Keeping in mind a publisher’s point-of-view, give each proposal your best, savviest shot, knowing that you are essentially competing—even at the smallest presses—against hundreds or thousands of others for only a few coveted spots. Use your passion and imagination to catch their attention, pique their interest, impress them, persuade them.
Check in with every publisher you’ve contacted and not heard back from 30 to 45 days after your initial contact. Take advantage of your initial contact(s) with a publisher to show your professionalism, your attention to detail, your work ethic, your understanding of their business and their point of view. All other things being equal, they’ll almost always choose the author who’s more professional and easier to work with.
If anyone takes the time to jot you a few notes about your book (with their rejection), see what you can learn from the experience and take steps to use that knowledge to your benefit. Tweak future submissions as necessary. Don’t give up. Periodically review your proposal with fresh eyes and upgrade it as necessary. Keep sending it out. Keep your brain trained on new ways to pitch your book, on new opportunities to get it published, and on ways to improve your book in the meantime. Give this portion of the journey another 6+ months.

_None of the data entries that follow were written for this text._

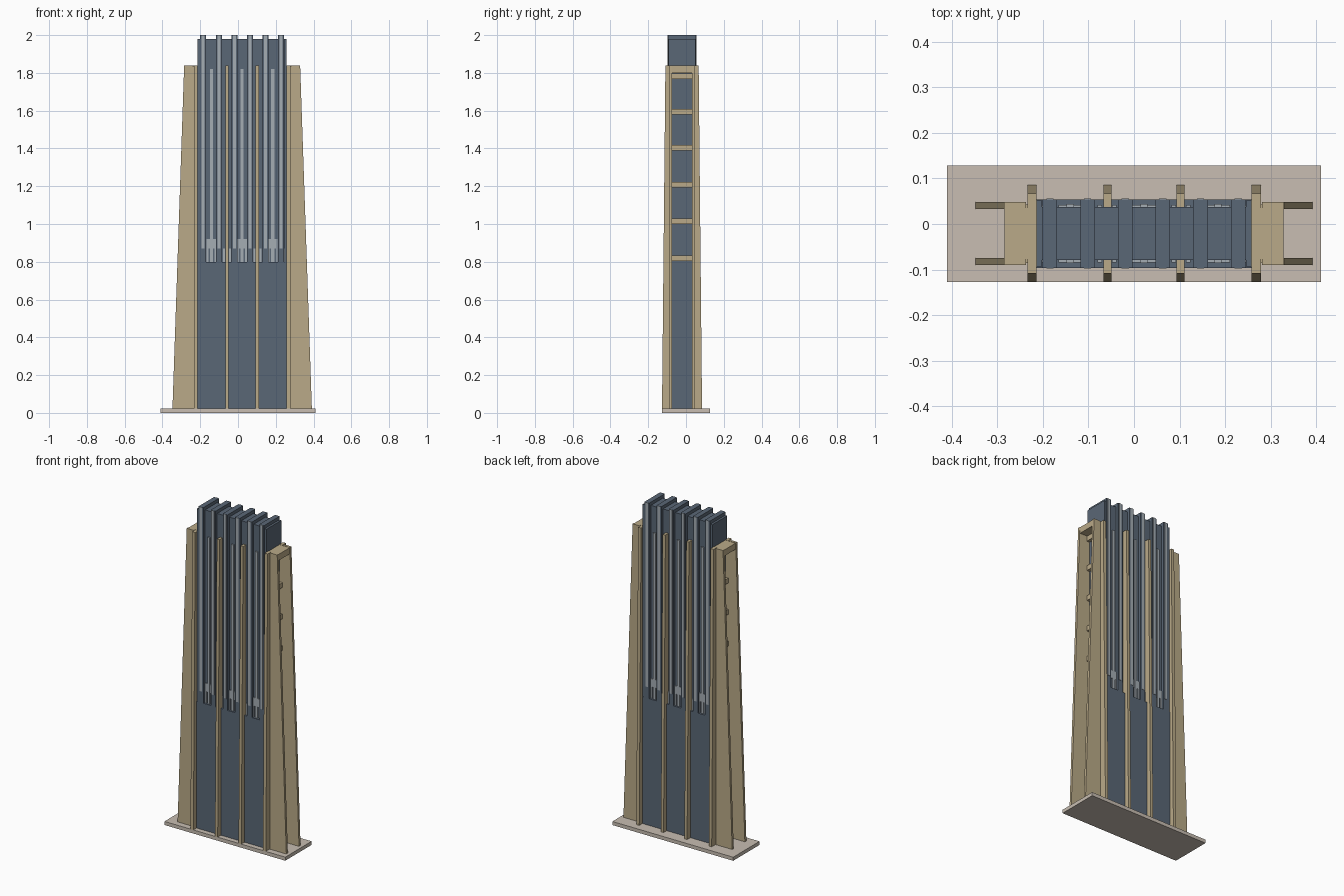
import bpy

if "Cube" in bpy.data.objects:
    bpy.data.objects.remove(bpy.data.objects["Cube"])

CX, CY = 0.022, -0.021   # tower centre (slightly off the plinth centre)
Z0, ZP = 0.022, 1.84     # plinth top, buttress top


def material(name, rgb):
    m = bpy.data.materials.new(name)
    m.diffuse_color = (*rgb, 1)
    m.use_nodes = True
    m.node_tree.nodes["Principled BSDF"].inputs["Base Color"].default_value = m.diffuse_color
    return m


DARK = material("slate blue", (0.102, 0.136, 0.181))
TAN = material("sandstone", (0.491, 0.402, 0.246))
PALE = material("pale plinth", (0.578, 0.515, 0.445))
LIGHT = material("light metal", (0.376, 0.418, 0.456))


def block(name, mat, bottom, top, z0, z1):
    """Tapered box: bottom and top are (x0, x1, y0, y1) rectangles."""
    verts = []
    for (x0, x1, y0, y1), z in ((bottom, z0), (top, z1)):
        x0, x1 = sorted((x0, x1))
        y0, y1 = sorted((y0, y1))
        verts += [(x0, y0, z), (x1, y0, z), (x1, y1, z), (x0, y1, z)]
    faces = [(3, 2, 1, 0), (4, 5, 6, 7), (0, 1, 5, 4),
             (1, 2, 6, 5), (2, 3, 7, 6), (3, 0, 4, 7)]
    me = bpy.data.meshes.new(name)
    me.from_pydata(verts, [], faces)
    me.materials.append(mat)
    ob = bpy.data.objects.new(name, me)
    bpy.context.collection.objects.link(ob)
    return ob


def box(name, mat, x0, x1, y0, y1, z0, z1):
    return block(name, mat, (x0, x1, y0, y1), (x0, x1, y0, y1), z0, z1)


# plinth
box("plinth", PALE, -0.41, 0.41, -0.127, 0.128, 0, Z0)

# tower: solid lower block, recessed upper core, full-depth end walls
box("lower_block", DARK, CX - 0.236, CX + 0.236, CY - 0.075, CY + 0.075, Z0, 0.80)
box("upper_core", DARK, CX - 0.234, CX + 0.234, CY - 0.058, CY + 0.058, 0.80, 1.98)
for s in (-1, 1):
    box("end_wall", DARK, CX + s * 0.224, CX + s * 0.236, CY - 0.072, CY + 0.072, 0.80, 1.98)

# vertical fins with light strips front and back
for i in range(6):
    x = CX + (i - 2.5) * 0.0825
    box("fin", DARK, x - 0.016, x + 0.016, CY - 0.075, CY + 0.075, 0.80, 2.0)
    for s in (-1, 1):
        box("fin_strip", LIGHT, x - 0.008, x + 0.008,
            CY + s * 0.073, CY + s * 0.077, 0.87, 2.0)

# light strips and stepped feet in the three bays
for i in (-1, 0, 1):
    x = CX + i * 0.162
    for s in (-1, 1):
        box("bay_strip", LIGHT, x - 0.008, x + 0.008,
            CY + s * 0.057, CY + s * 0.065, 0.80, 1.82)
        box("bay_foot", LIGHT, x - 0.026, x + 0.026,
            CY + s * 0.057, CY + s * 0.063, 0.87, 0.92)
        for t in (-1, 1):
            box("bay_foot_leg", LIGHT, x + t * 0.016, x + t * 0.026,
                CY + s * 0.057, CY + s * 0.063, 0.80, 0.87)
            box("bay_edge_foot", LIGHT, x + t * 0.060, x + t * 0.070,
                CY + s * 0.057, CY + s * 0.063, 0.80, 0.87)

# inner and outer piers, tapering upwards, front and back
for sx in (-1, 1):
    for sy in (-1, 1):
        x = CX + sx * 0.080
        block("inner_pier", TAN,
              (x - 0.009, x + 0.009, CY + sy * 0.055, CY + sy * 0.106),
              (x - 0.009, x + 0.009, CY + sy * 0.055, CY + sy * 0.088), Z0, ZP)
        xa, xb = CX + sx * 0.236, CX + sx * 0.256
        block("outer_pier", TAN,
              (xa, xb, CY + sy * 0.055, CY + sy * 0.106),
              (xa, xb, CY + sy * 0.055, CY + sy * 0.088), Z0, ZP)
        # side buttress plate, sloping inward
        block("side_buttress", TAN,
              (CX + sx * 0.259, CX + sx * 0.369, CY + sy * 0.054, CY + sy * 0.069),
              (CX + sx * 0.259, CX + sx * 0.307, CY + sy * 0.054, CY + sy * 0.069), Z0, ZP)
        box("buttress_joint", TAN, CX + sx * 0.255, CX + sx * 0.260,
            CY + sy * 0.055, CY + sy * 0.064, Z0, ZP - 0.005)
    # cap and rungs between the buttresses
    box("buttress_cap", TAN, CX + sx * 0.236, CX + sx * 0.306, CY - 0.056, CY + 0.056, 1.80, 1.838)
    for z in (1.783, 1.595, 1.403, 1.208, 1.015, 0.818):
        box("rung", TAN, CX + sx * 0.236, CX + sx * 0.256,
            CY - 0.056, CY + 0.056, z - 0.015, z + 0.015)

With this method, you attempt to secure an agent, starting with your best options and working through a list of 50 to 200. If nothing materializes, you switch your focus to finding a publisher, starting with preferred houses and working through a list of 50 to 200. This is truly working the numbers. If after a year or so, nothing has taken off to your satisfaction, you can start exploring hybrid or self-publishing options knowing that you did your due diligence and gave your book a true shot at traditional publishing. A new journey begins!
*Feature photo by Negative Space (Pexels)